Directions for this task: Go through the entries and set each one down exactly.

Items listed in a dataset
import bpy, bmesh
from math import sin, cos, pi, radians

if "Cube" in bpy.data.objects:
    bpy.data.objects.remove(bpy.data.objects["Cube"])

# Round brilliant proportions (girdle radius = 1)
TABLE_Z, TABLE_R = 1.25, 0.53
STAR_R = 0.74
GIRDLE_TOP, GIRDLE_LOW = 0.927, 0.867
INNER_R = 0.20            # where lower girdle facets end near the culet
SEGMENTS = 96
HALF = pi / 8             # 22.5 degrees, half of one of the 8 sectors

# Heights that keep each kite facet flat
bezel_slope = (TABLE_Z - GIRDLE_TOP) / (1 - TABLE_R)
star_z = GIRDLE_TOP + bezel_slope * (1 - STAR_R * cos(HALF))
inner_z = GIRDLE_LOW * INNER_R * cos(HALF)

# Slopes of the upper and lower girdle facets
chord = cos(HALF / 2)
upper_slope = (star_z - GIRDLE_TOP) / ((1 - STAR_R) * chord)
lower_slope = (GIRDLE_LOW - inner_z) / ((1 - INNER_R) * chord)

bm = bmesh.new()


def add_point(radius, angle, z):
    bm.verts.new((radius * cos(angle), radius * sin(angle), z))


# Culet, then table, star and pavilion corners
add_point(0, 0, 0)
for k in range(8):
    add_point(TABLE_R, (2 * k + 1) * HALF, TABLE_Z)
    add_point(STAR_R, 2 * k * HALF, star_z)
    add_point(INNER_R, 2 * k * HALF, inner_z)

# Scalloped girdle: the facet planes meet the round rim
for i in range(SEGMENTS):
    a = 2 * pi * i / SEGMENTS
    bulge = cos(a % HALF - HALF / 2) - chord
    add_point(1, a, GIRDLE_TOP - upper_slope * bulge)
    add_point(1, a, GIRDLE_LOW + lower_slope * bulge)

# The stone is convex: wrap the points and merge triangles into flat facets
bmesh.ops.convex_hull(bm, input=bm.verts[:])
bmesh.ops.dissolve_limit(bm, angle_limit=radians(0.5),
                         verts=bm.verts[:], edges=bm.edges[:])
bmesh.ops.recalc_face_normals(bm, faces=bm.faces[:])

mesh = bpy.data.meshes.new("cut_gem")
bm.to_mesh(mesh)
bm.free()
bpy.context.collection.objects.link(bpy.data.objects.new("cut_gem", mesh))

Answer space:
import bpy, bmesh
from math import sin, cos, pi, radians

if "Cube" in bpy.data.objects:
    bpy.data.objects.remove(bpy.data.objects["Cube"])

# Round brilliant proportions (girdle radius = 1)
TABLE_Z, TABLE_R = 1.25, 0.53
STAR_R = 0.74
GIRDLE_TOP, GIRDLE_LOW = 0.927, 0.867
INNER_R = 0.20            # where lower girdle facets end near the culet
SEGMENTS = 96
HALF = pi / 8             # 22.5 degrees, half of one of the 8 sectors

# Heights that keep each kite facet flat
bezel_slope = (TABLE_Z - GIRDLE_TOP) / (1 - TABLE_R)
star_z = GIRDLE_TOP + bezel_slope * (1 - STAR_R * cos(HALF))
inner_z = GIRDLE_LOW * INNER_R * cos(HALF)

# Slopes of the upper and lower girdle facets
chord = cos(HALF / 2)
upper_slope = (star_z - GIRDLE_TOP) / ((1 - STAR_R) * chord)
lower_slope = (GIRDLE_LOW - inner_z) / ((1 - INNER_R) * chord)

bm = bmesh.new()


def add_point(radius, angle, z):
    bm.verts.new((radius * cos(angle), radius * sin(angle), z))


# Culet, then table, star and pavilion corners
add_point(0, 0, 0)
for k in range(8):
    add_point(TABLE_R, (2 * k + 1) * HALF, TABLE_Z)
    add_point(STAR_R, 2 * k * HALF, star_z)
    add_point(INNER_R, 2 * k * HALF, inner_z)

# Scalloped girdle: the facet planes meet the round rim
for i in range(SEGMENTS):
    a = 2 * pi * i / SEGMENTS
    bulge = cos(a % HALF - HALF / 2) - chord
    add_point(1, a, GIRDLE_TOP - upper_slope * bulge)
    add_point(1, a, GIRDLE_LOW + lower_slope * bulge)

# The stone is convex: wrap the points and merge triangles into flat facets
bmesh.ops.convex_hull(bm, input=bm.verts[:])
bmesh.ops.dissolve_limit(bm, angle_limit=radians(0.5),
                         verts=bm.verts[:], edges=bm.edges[:])
bmesh.ops.recalc_face_normals(bm, faces=bm.faces[:])

mesh = bpy.data.meshes.new("cut_gem")
bm.to_mesh(mesh)
bm.free()
bpy.context.collection.objects.link(bpy.data.objects.new("cut_gem", mesh))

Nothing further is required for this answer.